I don’t know much about meaning, but I’ve learned a few things without which life wouldn’t make sense.

I spoke very little in my early years, and my mother says that my silence scared her. She never knew what was going through my mind. She was afraid I was hiding something.

Perhaps because of her fears, I began to feel guilty about my silence. I found a way to express myself in the writings of Amos Oz, and it suited my transition from silence to speech. When the pressure of my maladjustment was too great, I began to voice my thoughts. I spoke slowly, very carefully, the words seeming miraculous to me through their essence and effects. My thoughts were full of “whys“. Why don’t I call the chair “a table” and the table “a vase”? Why is Mother my mother? Why are my eyelids orange on the inside when the sun shines on my closed eyes? Who is God? Why am I happy when I’m alone and there’s peace around me?

My large family, a constant swarm, did not have time to answer my countless questions. So I learned to separate the mundane words, that helped me integrate, from my strange thoughts and unanswered questions. I thought later that maybe that was why I grew up with the idea that I’m not like everyone else, that I don’t understand enough, that I need to find out what the world is like and how people live. This thought has followed me ever since childhood, as well as the feeling that what is big and important escaped me and only what is small remained. These fragments cannot be gathered into a guide for life.

The feeling that I am not like others faded when I started to read and when I found some good friends. I found my concerns in the minds of others. I found my imagined worlds and some sought-after answers.

Reading has always shown me new answers, worlds and questions. By reading, my knowledge increases like a snowball. But still I have questions. Who am I? Why am I the way I am,  and not otherwise? What is the meaning of life? Where am I headed? How do I know I found the right answers?

I do not remember the exact moment when—perhaps because of books, religious education, or growing pride—I came to the conclusion that my goal is to change the world for the better. Although this was already ingrained in me, when the time came to make big life choices I was again overwhelmed by the feeling that I did not understand how the world works and that I was naïve. The decisions I made then were a torment, because I considered myself constantly in the fight between right and wrong, between the straight and narrow and the abyss. I chose, exhausted under the pressure of the variables needing to be taken into account, to take the dreams of other people upon myself, and to fulfil imaginary expectations. I took models of “how to live” and tried to fit into them. But the vital certainty that I was where I needed to be and doing the right thing bypassed me most of the time.

I am fascinated by people who know “how”, but especially by people who know “why”. I envy them, because their world seems happier than mine. I carried with me only a few certainties, some of which have had to be deconstructed along the way. My soul still shrinks in fear when I am uncertain, but I’m learning to live with questions. I’m looking for answers, but without the urge to find them on my terms, when and how I want to.
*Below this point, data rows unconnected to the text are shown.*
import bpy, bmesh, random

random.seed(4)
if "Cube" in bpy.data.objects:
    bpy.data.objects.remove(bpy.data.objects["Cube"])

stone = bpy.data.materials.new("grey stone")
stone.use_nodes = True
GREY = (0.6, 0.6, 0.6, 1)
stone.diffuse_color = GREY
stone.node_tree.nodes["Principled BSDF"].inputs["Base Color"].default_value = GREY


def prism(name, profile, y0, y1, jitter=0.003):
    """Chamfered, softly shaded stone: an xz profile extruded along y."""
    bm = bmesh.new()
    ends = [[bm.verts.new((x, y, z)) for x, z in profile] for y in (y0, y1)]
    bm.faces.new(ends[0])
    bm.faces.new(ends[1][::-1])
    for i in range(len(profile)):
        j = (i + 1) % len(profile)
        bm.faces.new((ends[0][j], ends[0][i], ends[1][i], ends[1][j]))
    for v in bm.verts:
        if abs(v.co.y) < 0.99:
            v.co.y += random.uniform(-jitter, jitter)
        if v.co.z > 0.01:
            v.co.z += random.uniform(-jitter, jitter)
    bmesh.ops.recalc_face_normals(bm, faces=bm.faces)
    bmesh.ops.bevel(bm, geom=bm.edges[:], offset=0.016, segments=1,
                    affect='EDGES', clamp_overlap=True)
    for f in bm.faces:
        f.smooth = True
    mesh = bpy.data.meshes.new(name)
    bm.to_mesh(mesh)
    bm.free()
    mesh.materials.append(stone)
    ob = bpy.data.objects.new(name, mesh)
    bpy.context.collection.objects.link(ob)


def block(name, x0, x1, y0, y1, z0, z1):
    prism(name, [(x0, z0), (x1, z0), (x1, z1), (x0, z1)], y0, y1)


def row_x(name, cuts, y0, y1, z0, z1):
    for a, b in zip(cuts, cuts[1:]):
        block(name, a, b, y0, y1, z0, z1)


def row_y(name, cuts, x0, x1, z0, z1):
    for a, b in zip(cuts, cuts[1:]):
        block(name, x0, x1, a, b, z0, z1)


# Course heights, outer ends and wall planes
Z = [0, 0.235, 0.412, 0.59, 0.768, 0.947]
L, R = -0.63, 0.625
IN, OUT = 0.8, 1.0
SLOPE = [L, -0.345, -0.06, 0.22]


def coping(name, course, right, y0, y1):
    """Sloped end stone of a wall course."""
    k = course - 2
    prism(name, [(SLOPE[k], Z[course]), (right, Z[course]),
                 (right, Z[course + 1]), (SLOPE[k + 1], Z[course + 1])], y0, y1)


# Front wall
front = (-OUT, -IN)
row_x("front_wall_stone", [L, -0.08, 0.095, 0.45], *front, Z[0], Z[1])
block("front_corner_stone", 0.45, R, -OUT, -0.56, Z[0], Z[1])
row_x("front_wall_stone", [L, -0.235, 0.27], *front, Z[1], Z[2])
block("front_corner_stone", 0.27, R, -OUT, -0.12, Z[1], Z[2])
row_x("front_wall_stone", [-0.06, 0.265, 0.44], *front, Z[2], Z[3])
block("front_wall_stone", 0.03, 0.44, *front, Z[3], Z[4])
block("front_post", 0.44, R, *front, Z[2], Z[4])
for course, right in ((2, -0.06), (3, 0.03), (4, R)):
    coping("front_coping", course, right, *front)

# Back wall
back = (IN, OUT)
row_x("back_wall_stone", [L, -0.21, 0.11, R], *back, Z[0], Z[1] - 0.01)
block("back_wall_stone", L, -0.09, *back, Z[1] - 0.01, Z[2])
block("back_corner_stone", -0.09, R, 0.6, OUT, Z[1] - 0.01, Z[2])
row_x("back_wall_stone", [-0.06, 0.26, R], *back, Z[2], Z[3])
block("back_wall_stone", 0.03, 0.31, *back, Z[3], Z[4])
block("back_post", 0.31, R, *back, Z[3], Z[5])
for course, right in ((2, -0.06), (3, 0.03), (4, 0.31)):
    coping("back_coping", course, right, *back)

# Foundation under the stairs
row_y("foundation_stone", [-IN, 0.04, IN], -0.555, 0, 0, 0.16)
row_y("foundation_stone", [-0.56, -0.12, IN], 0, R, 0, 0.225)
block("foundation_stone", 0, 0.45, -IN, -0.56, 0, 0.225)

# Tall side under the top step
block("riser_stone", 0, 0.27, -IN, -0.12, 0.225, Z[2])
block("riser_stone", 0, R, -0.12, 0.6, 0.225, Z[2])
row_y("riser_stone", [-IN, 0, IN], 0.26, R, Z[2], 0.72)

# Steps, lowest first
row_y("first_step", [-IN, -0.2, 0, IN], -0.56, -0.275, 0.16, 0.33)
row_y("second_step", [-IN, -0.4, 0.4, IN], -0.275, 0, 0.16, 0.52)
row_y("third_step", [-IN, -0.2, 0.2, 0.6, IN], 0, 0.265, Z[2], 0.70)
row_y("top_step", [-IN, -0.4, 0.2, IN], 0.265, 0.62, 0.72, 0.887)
I owe this to wonderful people, both older and younger than me, who have shared their vulnerabilities with me. They taught me that the journey is also beautiful, and that many answers come from mistakes. They showed me that having faith involves mystery and vulnerability; only fanatics know everything. The prospect of my own death or the death of loved ones has freed me from the pressure to conform to social standards and the illusion that I have more time to do what I really want.

The passage of time has brought me more patience with myself and with the things I still can’t or don’t know how to change.

I have not reached the final stage of wisdom about the meaning of life, nor do I think I ever will. I am as puzzled by the complexity of life as I was when I was five years old and puzzled by the etymology of words. All I know is that for me, life is meaningless without the courage to love people the way they need to be loved, not the way I want to love them. Life is meaningless without kindness, faith, sincerity towards one’s own person, the courage to start over and not letting fears paralyze you. As much as I would like life to make sense without problems and suffering, I accept that they too have their purpose, and I let them transform me. I know life is colourless without curiosity, without wonder when faced with miracles, and without creativity. Now, I can no longer imagine life without the search for answers, and the freedom of choice that faith offers.

Andreea Irimia teaches computer science and technological education.